There are many different kinds of delay but it is typically an echo of whatever is being played. The speed of the delay can be adjusted and there are even tap delays available so that you can set it to the same tempo of your drummer or backing track. Other factors that can usually be adjusted are the feedback (how long the delay lasts) and Dry/Wet (how much delay is in the mix). Some different types of delay include Digital Delay, Stereo Delay, and Ping Pong Delay. A ping pong delay is when the signal bounces across the stereo field.
Overdrive was originally created by pushing tube amplifiers to high volumes, causing the signal to clip. This is now created by turning up the gain of the amplifier/pedal. The sound can also be mimicked digitally.
Whammy is a pitch shift effect that is created using a pedal similar to a Wah Wah. The audio signal played through the pedal has it’s pitched altered digitally when you rock the pedal.
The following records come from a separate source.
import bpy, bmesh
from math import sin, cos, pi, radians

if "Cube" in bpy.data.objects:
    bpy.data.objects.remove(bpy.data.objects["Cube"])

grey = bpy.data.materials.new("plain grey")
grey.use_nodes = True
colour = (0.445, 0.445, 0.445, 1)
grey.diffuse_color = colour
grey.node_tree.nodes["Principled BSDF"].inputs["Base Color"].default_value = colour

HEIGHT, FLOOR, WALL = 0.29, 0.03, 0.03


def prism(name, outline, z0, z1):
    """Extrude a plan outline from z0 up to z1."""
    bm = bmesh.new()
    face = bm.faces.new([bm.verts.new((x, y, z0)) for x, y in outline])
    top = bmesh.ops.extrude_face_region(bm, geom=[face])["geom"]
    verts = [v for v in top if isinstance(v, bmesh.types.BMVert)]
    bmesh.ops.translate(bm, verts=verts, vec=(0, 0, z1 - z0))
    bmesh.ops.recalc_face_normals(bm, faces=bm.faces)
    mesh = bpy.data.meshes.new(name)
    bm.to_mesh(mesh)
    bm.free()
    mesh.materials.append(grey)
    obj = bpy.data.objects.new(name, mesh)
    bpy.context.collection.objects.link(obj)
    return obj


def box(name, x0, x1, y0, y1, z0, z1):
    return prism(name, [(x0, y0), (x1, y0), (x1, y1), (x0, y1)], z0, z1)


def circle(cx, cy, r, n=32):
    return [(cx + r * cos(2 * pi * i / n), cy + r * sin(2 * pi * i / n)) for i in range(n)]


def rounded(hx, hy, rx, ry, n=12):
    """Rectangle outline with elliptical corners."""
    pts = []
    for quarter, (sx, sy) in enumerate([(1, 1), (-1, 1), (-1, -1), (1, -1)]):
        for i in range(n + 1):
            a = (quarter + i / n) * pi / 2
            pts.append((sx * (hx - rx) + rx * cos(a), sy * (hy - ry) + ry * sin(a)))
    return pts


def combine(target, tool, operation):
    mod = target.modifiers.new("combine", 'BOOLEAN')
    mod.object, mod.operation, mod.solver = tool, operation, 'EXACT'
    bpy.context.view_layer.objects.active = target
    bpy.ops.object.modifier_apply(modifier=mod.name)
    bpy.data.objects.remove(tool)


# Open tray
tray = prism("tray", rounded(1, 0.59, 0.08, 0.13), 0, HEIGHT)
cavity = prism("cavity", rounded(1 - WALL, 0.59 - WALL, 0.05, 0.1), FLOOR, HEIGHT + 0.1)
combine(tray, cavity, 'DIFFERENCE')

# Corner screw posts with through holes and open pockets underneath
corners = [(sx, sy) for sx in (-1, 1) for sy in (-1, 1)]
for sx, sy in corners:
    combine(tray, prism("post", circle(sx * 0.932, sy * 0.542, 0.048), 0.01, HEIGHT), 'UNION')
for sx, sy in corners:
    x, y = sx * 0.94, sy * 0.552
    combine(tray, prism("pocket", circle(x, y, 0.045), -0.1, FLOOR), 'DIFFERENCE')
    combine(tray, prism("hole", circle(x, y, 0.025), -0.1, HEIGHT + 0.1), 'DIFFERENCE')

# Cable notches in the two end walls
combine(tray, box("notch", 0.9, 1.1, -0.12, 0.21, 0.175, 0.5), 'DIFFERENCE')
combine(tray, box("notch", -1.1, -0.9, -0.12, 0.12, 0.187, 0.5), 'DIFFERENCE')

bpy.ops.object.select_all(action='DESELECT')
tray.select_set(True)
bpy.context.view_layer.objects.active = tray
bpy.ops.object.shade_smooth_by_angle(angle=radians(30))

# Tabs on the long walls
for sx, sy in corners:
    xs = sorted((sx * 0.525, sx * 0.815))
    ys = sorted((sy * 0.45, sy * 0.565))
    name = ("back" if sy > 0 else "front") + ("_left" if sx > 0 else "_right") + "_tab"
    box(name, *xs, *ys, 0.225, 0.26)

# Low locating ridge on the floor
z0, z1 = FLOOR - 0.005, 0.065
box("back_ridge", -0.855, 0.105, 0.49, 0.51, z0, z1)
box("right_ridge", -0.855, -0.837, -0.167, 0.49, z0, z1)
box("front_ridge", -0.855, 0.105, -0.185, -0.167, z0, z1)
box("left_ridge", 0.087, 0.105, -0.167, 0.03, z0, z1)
This can be set to an octave or two higher or lower than the original signal. You can also set harmonies to play on top of what you play into the pedal.
Distortion is essentially the same thing as Overdrive but the term is now commonly used when pushing gain/overdrive even further to a heavier, thicker distortion.
Wah wah is created by altering the tone and frequencies of an audio signal. This can be done manually with a foot pedal that you rock up and down, or at a set rate using an auto-wah effect. This gives a talking effect, hence the name wah-wah.
Stomp boxes are individual foot pedals so to create distortion, delay and chorus you would need 3 different pedals. These pedals are linked to together via patch cables and the guitarist simply ’stomps’ on the effect pedal that they need for the required sound. A great aspect of stomp boxes is having the ability to upgrade individual pedals which makes this system very customisable.
Pedals / Pedal Boards
These pedal types are foot pedals that rock up and down similarly to a cars accelerator pedal. This gives the guitarist the ability to control sounds in real time. Some of the sounds the expression pedal is used for include volume and pitch shifting.
If you have a collection of pedals its a good idea to put together your own pedal board. With this approach your pedals are stuck onto the board via velcro and are powered by a power supply. You can also use a pedal switcher to combine the pedals in various combinations. Pedal boards are great for live use not only for their effectiveness when accessing your sounds but they are much more convenient when transporting and setting up your equipment.
One easy way to have a vast array of sounds straight out of the box is a multi FX unit. These units have virtually all the sounds you could ever want. They often have expression pedals too which you can see on the picture below. One disadvantage of multi FX is the inability to customise your setup. However the sounds onboard are editable and you can save your own settings into banks and patches. Multi FX pedals can start at very reasonable prices for beginner units right up to expensive professional models.
An effects processor is a very powerful effects unit. These professional levels of equipment can either be rack mountable or floor pedals like the Line 6 Helix shown here. These FX processors are able to model virtually any sound a guitarist could ever want. Not only can they replicate the sound of many well known amplifiers and effects they can also mimic the sound of an amplifier recorded with different speaker cabinets and microphones. There are also professional inputs and outputs allowing direct connection to PA’s, recording and mixing desks. The convenience, versatility and sound quality of these units are making them more and more popular with professional guitarists.